By Lauren Dale, Clinical Negligence Solicitor at Hudgell Solicitors
In our work as medical negligence specialist solicitors, we strive to achieve two clear goals in each and every case we handle.
Firstly, we seek justice and compensation for those we represent.
Our clients turn to us at difficult times, and hope Hudgell Solicitors can help them find the answers to their questions and concerns – answers they would most likely never get without our legal expertise and support.
They have usually been let down by sub-standard care, and our role ensures members of the public can hold those responsible to account, ensure they admit to the mistakes they have made, and ultimately compensate them for the pain and suffering caused, and reimburse them for their financial loss.
Secondly, and this is something which is often missed by those commenting on the impact of our role, we look to help medical establishments and professionals to identify where avoidable errors have been made, and hopefully instigate the introduction of new procedures and policies to ensure such mistakes are not repeated in the future.
By holding the medical profession fully to account, we firmly believe that we can help improve the standard of care in hospital wards and departments across the country.
This was certainly highlighted in a recent case in which we represented the husband of a cancer sufferer who sadly died after falling from a hospital trolley after being left alone.
Christine Carpenter, 61, had battled ovarian and peritoneal cancer over a 15-year period before she was told treatment had been unsuccessful and it had spread, becoming terminal.
After respite at a Community Hospital, she was admitted to Hull Royal Infirmary’s accident and emergency department, as she needed a drip fitting due to being dehydrated.
Mrs Carpenter then fell from her hospital trolley and suffered a hip fracture, which required surgery.
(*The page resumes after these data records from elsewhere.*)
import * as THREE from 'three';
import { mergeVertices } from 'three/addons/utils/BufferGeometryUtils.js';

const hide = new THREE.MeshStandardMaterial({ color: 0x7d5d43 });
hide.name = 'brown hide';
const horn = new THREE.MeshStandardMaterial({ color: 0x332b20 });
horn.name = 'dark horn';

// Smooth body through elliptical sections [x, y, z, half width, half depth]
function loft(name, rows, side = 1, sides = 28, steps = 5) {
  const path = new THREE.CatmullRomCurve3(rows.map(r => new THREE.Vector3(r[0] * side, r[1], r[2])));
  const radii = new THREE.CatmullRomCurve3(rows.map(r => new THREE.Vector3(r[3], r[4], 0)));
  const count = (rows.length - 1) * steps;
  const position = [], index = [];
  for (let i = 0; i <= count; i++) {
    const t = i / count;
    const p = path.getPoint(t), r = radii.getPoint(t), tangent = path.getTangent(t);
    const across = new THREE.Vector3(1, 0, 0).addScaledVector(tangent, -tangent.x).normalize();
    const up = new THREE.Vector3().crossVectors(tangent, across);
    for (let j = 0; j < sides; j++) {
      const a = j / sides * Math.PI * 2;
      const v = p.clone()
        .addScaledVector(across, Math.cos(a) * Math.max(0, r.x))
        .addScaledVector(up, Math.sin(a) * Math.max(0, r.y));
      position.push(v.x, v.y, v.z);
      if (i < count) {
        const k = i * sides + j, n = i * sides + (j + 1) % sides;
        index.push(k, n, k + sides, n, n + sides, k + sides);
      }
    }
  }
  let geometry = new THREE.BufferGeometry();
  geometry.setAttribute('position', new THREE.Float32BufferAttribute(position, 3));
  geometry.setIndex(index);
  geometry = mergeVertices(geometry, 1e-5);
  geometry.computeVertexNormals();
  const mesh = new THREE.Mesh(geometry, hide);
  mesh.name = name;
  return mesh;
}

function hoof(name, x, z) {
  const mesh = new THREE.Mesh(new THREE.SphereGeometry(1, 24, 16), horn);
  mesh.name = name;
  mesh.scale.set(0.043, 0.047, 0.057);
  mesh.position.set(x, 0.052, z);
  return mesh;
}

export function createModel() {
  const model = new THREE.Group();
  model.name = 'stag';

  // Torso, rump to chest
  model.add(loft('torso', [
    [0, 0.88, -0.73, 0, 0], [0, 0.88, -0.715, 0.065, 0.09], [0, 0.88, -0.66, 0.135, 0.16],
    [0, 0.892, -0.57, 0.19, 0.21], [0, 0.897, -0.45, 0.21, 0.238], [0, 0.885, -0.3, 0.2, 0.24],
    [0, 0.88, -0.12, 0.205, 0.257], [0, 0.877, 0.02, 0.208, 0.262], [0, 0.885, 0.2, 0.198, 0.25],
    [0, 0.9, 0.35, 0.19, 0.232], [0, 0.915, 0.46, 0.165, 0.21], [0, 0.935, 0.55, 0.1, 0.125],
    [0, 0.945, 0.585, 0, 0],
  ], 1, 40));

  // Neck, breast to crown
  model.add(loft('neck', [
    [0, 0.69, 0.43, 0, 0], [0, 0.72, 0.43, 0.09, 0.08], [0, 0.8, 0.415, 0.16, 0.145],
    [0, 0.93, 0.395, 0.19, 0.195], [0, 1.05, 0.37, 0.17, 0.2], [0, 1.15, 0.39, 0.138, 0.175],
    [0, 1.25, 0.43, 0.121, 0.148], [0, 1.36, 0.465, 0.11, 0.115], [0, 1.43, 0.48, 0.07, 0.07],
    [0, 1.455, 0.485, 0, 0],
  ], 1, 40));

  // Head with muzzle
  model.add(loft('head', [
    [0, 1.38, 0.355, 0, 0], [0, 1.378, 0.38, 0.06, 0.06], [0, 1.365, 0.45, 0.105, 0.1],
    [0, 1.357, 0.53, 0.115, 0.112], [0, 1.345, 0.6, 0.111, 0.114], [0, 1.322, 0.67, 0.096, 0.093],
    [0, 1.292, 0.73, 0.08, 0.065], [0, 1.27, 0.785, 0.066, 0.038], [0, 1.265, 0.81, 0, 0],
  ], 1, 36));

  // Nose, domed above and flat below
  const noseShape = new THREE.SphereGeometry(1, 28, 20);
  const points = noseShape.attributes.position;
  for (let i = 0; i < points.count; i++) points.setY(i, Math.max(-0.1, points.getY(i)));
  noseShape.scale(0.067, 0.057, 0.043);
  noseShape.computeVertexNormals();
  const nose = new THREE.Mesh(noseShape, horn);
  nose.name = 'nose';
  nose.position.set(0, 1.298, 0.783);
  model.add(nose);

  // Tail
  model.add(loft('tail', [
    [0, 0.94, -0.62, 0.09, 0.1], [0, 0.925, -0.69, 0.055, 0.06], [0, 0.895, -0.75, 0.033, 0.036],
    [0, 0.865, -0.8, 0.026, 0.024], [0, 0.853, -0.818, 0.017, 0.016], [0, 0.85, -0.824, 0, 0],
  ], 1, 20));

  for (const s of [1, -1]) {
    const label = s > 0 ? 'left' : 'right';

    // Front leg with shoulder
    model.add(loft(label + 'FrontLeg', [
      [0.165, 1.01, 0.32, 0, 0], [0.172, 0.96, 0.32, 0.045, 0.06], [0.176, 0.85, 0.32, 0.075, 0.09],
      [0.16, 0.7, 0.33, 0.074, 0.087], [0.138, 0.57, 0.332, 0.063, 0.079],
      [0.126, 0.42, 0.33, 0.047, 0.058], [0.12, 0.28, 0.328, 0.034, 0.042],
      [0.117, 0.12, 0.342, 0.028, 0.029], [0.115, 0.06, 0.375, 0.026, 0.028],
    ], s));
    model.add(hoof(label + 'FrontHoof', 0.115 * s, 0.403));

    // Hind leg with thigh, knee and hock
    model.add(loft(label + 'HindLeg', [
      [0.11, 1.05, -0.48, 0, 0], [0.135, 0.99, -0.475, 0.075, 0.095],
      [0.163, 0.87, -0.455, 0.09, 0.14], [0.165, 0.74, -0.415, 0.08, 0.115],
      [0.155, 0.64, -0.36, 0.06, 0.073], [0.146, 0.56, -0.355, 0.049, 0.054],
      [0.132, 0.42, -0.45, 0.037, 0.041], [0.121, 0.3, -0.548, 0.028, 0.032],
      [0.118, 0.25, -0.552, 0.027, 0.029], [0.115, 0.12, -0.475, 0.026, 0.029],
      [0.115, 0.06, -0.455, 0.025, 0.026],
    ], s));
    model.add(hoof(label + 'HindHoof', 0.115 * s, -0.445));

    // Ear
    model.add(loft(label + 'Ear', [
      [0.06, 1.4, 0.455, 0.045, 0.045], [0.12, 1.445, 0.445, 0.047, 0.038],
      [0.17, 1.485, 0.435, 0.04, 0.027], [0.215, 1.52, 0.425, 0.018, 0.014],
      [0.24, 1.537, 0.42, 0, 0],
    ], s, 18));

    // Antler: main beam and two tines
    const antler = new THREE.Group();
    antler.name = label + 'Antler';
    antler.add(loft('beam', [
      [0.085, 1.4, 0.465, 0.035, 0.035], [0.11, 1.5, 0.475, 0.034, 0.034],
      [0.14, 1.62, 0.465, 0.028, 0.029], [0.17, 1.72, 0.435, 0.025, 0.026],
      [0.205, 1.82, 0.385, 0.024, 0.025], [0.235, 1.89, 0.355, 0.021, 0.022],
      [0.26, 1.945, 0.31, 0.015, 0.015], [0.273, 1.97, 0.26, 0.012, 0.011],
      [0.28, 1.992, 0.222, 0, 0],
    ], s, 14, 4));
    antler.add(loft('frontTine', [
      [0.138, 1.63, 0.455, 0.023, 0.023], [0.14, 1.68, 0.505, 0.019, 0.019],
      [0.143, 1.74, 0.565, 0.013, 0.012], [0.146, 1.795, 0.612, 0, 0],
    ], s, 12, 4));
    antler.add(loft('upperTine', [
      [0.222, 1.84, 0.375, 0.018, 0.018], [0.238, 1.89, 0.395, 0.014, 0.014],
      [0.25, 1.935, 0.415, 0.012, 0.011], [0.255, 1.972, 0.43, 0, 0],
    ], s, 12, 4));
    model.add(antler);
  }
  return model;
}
As a result, she then contracted an infection, which led to septicaemia and caused her death.
It was a tragic accident, but an entirely avoidable situation.
Hull and East Yorkshire Hospitals NHS Trust, which runs the hospital, offered a full and unreserved apology following our legal representation on behalf of Mrs Carpenter’s family, admitted causing the fracture, and agreed to pay a five-figure compensation settlement.
Of course, this was welcomed by Mrs Carpenter’s husband, but devastated by his loss, financial compensation and an apology will not bring his wife back, and will never be enough. No compensation can ever be enough following the loss of a loved one.
The positive change to come from the case has been the hospital making alterations and improvements in terms of future care.
Without doubt, this is as a direct result of this case being subject to such scrutiny, and the hospital being held fully to account.
Mike Wright, chief nurse at the Trust, said changes in practice had been made ‘to minimise the likelihood of such an event happening again’.
These changes have included the introduction of a ‘specific falls risk assessment tool’ in the emergency department and ‘changes to the physical care environment for frail and elderly patients.’
A new technique called ‘intentional rounding’ has also been introduced on the accident and emergency ward, to ensure patients’ needs are more closely reviewed at regular intervals.
For Mrs Carpenter’s family, it may well seem too little, too late, and that is of course entirely understandable. For those who have lost loved ones after sub-standard care, it sadly always is.
But for others, and families with relatives and loved ones entering hospital in similar circumstances going forward, it will ensure they are given better care.
Improved care has to be the aim from any case where a hospital faces legal action over negligent care, and it will always be a priority for us.